Review Summary: An improvement over the first album, Hawkwind finally get settled and become the biggest player in space rock.5 of 5 thought this review was well written Hawkwind – A trip through Space, Part II The Sophomore Effort.
Hawkwind was successful enough for another album, so in 1971 they rounded up the members and went into the studio again. However the first cracks in Hawkwind would begin appearing, the inability to keep people in the band long enough for them to release two albums on the trot.
Between Hawkwind and X in Search of Space, Hawkwind had gone through two bassists, the man behind the synthesizer had left, been replaced and then came back. Finally in pure Hawkwind style, the guitarist had left after an LSD 'experience' at a gig the band had played at. So on this album Hawkwind is.
Dave Brock - electric guitar, 6 and 12 string acoustic guitars, vocals, harmonica, keyboards
Nik Turner - saxophone, flute, vocals
Del Dettmar - Synthesizer
Dik Mik - Synthesizer
Dave Anderson - bass guitar, acoustic and electric guitars
Terry Ollis – drums

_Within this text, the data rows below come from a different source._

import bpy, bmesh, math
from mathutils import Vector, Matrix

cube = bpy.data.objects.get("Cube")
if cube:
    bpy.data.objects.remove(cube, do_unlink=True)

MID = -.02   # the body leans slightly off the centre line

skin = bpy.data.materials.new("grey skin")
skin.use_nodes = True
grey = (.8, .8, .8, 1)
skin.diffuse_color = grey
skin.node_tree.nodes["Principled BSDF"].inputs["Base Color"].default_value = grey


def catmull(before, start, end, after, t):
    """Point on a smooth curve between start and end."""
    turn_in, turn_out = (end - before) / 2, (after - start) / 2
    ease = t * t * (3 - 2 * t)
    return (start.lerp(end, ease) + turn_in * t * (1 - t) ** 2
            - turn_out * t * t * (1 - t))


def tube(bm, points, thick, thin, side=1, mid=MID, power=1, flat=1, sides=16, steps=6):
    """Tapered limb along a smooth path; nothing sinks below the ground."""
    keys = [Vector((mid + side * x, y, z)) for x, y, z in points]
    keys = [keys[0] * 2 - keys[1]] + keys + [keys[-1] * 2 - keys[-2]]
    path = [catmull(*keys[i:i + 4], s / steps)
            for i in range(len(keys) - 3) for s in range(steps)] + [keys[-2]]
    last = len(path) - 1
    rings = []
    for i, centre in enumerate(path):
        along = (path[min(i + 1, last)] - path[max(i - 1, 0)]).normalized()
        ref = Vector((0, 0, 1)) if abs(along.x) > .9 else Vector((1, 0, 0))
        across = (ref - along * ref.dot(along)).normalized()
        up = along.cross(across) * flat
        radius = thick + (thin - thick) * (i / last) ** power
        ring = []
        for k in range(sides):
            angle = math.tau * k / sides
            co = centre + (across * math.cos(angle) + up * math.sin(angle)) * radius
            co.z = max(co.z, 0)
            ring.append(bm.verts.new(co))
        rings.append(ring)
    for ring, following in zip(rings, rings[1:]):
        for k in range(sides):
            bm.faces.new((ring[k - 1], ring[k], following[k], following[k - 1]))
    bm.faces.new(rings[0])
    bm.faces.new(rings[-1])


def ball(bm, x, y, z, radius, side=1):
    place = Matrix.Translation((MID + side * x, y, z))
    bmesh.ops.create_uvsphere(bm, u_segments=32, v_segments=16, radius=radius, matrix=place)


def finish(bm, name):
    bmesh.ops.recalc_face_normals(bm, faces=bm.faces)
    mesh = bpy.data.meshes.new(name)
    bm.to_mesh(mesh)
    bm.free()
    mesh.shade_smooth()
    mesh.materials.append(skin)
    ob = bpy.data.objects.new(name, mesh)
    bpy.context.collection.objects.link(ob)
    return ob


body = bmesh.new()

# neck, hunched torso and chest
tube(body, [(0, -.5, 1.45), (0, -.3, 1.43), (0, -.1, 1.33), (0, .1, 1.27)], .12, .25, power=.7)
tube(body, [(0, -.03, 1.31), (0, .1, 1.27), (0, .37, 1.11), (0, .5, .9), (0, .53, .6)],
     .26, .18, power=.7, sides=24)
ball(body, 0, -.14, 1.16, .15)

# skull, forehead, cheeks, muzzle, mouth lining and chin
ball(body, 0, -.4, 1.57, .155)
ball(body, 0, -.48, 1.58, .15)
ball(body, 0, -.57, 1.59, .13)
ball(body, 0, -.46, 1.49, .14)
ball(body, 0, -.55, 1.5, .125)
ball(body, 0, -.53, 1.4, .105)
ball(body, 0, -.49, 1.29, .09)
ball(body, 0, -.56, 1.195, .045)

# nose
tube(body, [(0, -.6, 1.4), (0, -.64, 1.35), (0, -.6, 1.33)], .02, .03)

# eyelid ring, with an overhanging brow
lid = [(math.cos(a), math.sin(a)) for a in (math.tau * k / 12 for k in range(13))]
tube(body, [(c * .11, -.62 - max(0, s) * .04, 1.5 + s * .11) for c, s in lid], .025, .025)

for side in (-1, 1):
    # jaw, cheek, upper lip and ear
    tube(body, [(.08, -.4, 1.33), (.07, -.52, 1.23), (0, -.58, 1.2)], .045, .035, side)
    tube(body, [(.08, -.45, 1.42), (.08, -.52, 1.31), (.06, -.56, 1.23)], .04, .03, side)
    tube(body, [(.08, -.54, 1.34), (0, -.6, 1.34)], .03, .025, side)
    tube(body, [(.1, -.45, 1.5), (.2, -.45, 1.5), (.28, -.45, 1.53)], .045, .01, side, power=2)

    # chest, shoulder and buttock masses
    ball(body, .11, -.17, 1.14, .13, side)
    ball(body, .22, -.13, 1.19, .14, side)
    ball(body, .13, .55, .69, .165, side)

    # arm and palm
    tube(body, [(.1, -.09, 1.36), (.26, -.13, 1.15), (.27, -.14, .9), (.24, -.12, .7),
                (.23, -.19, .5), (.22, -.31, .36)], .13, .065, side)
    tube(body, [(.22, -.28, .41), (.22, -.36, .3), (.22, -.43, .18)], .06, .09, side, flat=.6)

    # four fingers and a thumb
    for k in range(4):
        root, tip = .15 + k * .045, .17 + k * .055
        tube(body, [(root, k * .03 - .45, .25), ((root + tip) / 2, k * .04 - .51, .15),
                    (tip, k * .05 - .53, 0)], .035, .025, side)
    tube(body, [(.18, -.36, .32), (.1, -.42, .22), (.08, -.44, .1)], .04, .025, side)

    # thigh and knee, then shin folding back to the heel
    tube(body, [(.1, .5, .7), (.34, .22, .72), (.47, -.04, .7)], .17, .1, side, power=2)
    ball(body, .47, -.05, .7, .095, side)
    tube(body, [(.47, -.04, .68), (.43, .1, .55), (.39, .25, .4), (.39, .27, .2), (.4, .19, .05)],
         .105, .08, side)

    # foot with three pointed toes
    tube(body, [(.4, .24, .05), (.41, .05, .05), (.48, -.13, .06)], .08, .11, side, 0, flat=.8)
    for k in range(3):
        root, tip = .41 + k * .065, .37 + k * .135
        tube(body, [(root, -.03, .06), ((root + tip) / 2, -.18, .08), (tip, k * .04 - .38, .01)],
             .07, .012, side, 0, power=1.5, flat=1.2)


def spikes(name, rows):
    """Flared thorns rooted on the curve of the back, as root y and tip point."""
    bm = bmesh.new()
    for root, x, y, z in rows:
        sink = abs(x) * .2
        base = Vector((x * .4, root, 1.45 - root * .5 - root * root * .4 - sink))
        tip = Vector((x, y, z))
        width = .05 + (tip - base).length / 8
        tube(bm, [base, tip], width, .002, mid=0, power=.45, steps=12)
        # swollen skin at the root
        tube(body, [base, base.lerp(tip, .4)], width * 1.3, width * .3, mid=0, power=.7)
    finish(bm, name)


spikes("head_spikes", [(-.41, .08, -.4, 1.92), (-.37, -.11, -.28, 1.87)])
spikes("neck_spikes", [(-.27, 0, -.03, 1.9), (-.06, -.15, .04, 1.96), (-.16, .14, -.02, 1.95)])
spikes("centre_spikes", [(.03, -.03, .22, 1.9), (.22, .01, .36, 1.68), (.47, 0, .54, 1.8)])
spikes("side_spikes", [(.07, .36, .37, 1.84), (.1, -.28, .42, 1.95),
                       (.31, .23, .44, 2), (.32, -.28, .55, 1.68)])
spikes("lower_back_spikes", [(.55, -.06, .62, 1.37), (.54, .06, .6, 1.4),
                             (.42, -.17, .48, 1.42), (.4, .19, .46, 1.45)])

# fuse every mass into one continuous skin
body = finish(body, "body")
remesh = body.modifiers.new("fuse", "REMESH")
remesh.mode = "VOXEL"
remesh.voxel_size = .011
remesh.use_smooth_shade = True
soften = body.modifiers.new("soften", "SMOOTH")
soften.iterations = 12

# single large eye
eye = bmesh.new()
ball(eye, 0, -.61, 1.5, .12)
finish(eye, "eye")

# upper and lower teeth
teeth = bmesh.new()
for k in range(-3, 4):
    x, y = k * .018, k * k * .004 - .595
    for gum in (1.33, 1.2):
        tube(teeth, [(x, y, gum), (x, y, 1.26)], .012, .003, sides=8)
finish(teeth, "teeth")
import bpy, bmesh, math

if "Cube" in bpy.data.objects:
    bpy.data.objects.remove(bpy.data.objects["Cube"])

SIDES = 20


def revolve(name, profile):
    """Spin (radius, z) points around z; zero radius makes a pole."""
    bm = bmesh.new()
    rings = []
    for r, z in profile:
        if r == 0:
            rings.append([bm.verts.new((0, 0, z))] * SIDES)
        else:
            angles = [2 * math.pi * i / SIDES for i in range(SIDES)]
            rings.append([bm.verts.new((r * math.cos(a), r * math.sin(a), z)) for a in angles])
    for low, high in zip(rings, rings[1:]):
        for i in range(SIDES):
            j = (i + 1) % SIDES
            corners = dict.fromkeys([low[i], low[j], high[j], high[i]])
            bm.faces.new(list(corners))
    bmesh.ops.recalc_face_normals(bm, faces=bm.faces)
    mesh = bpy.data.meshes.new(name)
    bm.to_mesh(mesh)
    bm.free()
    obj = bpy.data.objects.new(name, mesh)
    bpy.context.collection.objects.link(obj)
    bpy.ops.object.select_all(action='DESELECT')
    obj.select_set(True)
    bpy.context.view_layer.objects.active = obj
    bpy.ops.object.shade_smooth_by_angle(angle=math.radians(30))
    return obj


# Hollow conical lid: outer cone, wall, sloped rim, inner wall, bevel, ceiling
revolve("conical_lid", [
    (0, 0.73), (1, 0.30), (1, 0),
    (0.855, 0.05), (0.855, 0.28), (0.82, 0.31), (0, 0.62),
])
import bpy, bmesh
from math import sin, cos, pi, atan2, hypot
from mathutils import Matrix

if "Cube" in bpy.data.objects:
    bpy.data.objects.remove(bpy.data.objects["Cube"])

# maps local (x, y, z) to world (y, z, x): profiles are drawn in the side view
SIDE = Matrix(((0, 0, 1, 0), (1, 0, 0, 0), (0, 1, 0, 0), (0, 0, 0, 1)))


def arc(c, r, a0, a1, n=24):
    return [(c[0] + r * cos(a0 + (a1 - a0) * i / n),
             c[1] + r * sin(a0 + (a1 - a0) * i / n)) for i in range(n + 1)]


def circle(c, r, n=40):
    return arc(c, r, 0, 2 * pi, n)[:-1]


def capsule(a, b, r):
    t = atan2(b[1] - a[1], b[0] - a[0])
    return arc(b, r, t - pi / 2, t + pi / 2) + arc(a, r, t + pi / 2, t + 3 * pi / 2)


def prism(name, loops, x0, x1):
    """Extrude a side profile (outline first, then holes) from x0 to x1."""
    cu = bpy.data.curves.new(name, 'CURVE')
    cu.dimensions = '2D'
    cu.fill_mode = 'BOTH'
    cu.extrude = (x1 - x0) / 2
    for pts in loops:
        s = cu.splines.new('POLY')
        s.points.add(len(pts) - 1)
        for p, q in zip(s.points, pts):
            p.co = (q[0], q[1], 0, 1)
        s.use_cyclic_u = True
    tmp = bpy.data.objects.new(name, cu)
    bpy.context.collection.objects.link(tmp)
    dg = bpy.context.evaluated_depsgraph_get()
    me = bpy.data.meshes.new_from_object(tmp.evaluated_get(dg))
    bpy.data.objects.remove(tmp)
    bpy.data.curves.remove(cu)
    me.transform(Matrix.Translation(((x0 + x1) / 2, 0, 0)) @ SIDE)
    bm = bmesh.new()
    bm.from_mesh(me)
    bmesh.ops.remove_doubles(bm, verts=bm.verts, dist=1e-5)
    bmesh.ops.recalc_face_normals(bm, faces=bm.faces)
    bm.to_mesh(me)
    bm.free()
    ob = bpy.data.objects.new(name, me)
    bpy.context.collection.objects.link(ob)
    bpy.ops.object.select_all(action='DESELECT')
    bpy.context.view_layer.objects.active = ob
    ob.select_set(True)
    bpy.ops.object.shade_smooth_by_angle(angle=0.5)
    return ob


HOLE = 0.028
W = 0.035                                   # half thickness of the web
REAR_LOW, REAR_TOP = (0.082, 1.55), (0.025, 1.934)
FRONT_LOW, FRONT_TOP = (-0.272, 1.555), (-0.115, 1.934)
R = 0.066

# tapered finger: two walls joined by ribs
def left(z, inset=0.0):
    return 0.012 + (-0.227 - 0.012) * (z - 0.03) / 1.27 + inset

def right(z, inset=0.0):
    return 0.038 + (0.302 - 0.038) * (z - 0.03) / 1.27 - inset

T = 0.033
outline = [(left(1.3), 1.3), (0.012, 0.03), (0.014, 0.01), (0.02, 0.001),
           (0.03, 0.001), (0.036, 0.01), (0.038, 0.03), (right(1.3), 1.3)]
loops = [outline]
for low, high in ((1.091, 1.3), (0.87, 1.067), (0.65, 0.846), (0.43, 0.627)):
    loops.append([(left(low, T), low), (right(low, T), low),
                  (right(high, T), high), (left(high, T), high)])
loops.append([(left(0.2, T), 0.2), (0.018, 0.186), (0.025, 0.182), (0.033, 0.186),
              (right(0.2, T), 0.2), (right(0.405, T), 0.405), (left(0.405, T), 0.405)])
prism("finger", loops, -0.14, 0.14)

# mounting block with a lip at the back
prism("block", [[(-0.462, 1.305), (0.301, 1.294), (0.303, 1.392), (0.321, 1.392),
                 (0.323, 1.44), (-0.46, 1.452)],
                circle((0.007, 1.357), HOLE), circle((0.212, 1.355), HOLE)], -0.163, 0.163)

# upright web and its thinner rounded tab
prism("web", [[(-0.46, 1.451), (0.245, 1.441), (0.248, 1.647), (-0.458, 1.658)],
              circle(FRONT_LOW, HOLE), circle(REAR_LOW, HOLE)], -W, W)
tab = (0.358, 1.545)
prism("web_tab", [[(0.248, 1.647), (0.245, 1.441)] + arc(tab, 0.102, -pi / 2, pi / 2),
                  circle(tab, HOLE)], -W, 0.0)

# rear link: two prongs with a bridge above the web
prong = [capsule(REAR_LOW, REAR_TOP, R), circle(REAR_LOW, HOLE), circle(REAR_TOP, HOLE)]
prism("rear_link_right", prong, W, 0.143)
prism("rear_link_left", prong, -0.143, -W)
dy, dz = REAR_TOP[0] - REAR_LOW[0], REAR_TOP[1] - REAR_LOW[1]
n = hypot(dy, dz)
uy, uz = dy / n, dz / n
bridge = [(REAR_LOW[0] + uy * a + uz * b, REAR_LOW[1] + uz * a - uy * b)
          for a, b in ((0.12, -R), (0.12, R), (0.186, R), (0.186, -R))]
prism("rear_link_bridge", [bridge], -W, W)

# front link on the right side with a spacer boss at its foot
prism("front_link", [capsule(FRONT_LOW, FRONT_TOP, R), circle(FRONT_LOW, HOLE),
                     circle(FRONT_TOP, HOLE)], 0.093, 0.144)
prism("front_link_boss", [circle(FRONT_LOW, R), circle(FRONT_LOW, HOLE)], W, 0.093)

This album is much more spacey than the first album, the production is also much better and is much more adapted to grabbing that classic Hawkwind symphony. The album doesn't open up lightly, throwing you head first into 'You Shouldn't Do That' a fifteen minute rocker that sounds like a LSD taker's dream. The difference in the quality of the production is apparent from the first few moments.
The opening track is a monster, the lyrics slowly shuffling about four minutes into the song as you begin to realise what they are saying. “Shun-do-at, Shouldn't-do-at, Shouldn't-do-that, You shouldn't do that.” And is everything you'd expect from the masters of space rock, similar to the first album, 'You Shouldn't Do That' began its life as a jam, but the experience is so much more profound now that the production is better, rather than being overpowering, the wind section adds a lot of style and substance to the song, the pair of synthesizers add brilliant sounds to the music. Space lasers? Check. Trumpets? Check. Space Kettle? Check. Both the Dave's also go to town on the string section, but there is still issue with the bass, when it does flare its' four stringed neck, it is barely audible above the rest of the maelstrom of sounds.
The space feel flows through this album, much more than anything else from Hawkwind's life in the 70s. 'You're Only Dreaming' feels like an extension of 'You Shouldn't Do That' except for the chorus which sounds like a version of The Beatles 'I'm Only Sleeping' tossed in a blender with copious amounts of LSD and regurgitated on to the vinyl with avid enthusiasm. So in total, this space rock takes up an entire side of vinyl (20ish minutes for those of you who don't own any records.)
The second half contains more structure in some ways, 'Masters Of The Universe' begins with a deep guitar and is then followed by artistic drumming and a crackling bass line. The vocals are stark opposites, being light airy and spacey. Then finally the synthesizers come in and the cycle begins again, with whistles and beams ricocheting over the track. Before throwing itself into a four minute space jam that rounds the sound up.
Then the sound jarringly changes, and for the song 'We Took The Wrong Step Years Ago', with it's jarring acoustic guitars and minimal synthesizers, apart from the ones affecting Dave Brock's voice. The song does come in as a nice alternate to all the space noise that made up the previous tracks and sounds more like Jethro Tull than Hawkwind, but it makes you wonder what the Hawk will bring next. Which is 'Ajust Me' another funky little space rocker, followed by the more acoustic track 'Children Of The Sun'.
This album shows the world just how 'spacey' Hawkwind could be, that is its greatest strength and its greatest weakness. If you don't like space rock then back away now, because this beast is much different from the albums 'Hall of the Mountain Grill' and 'Warrior on the Edge of Time' it is a exploration to the furthest depths of space rock, and is truly a masterpiece of the genre.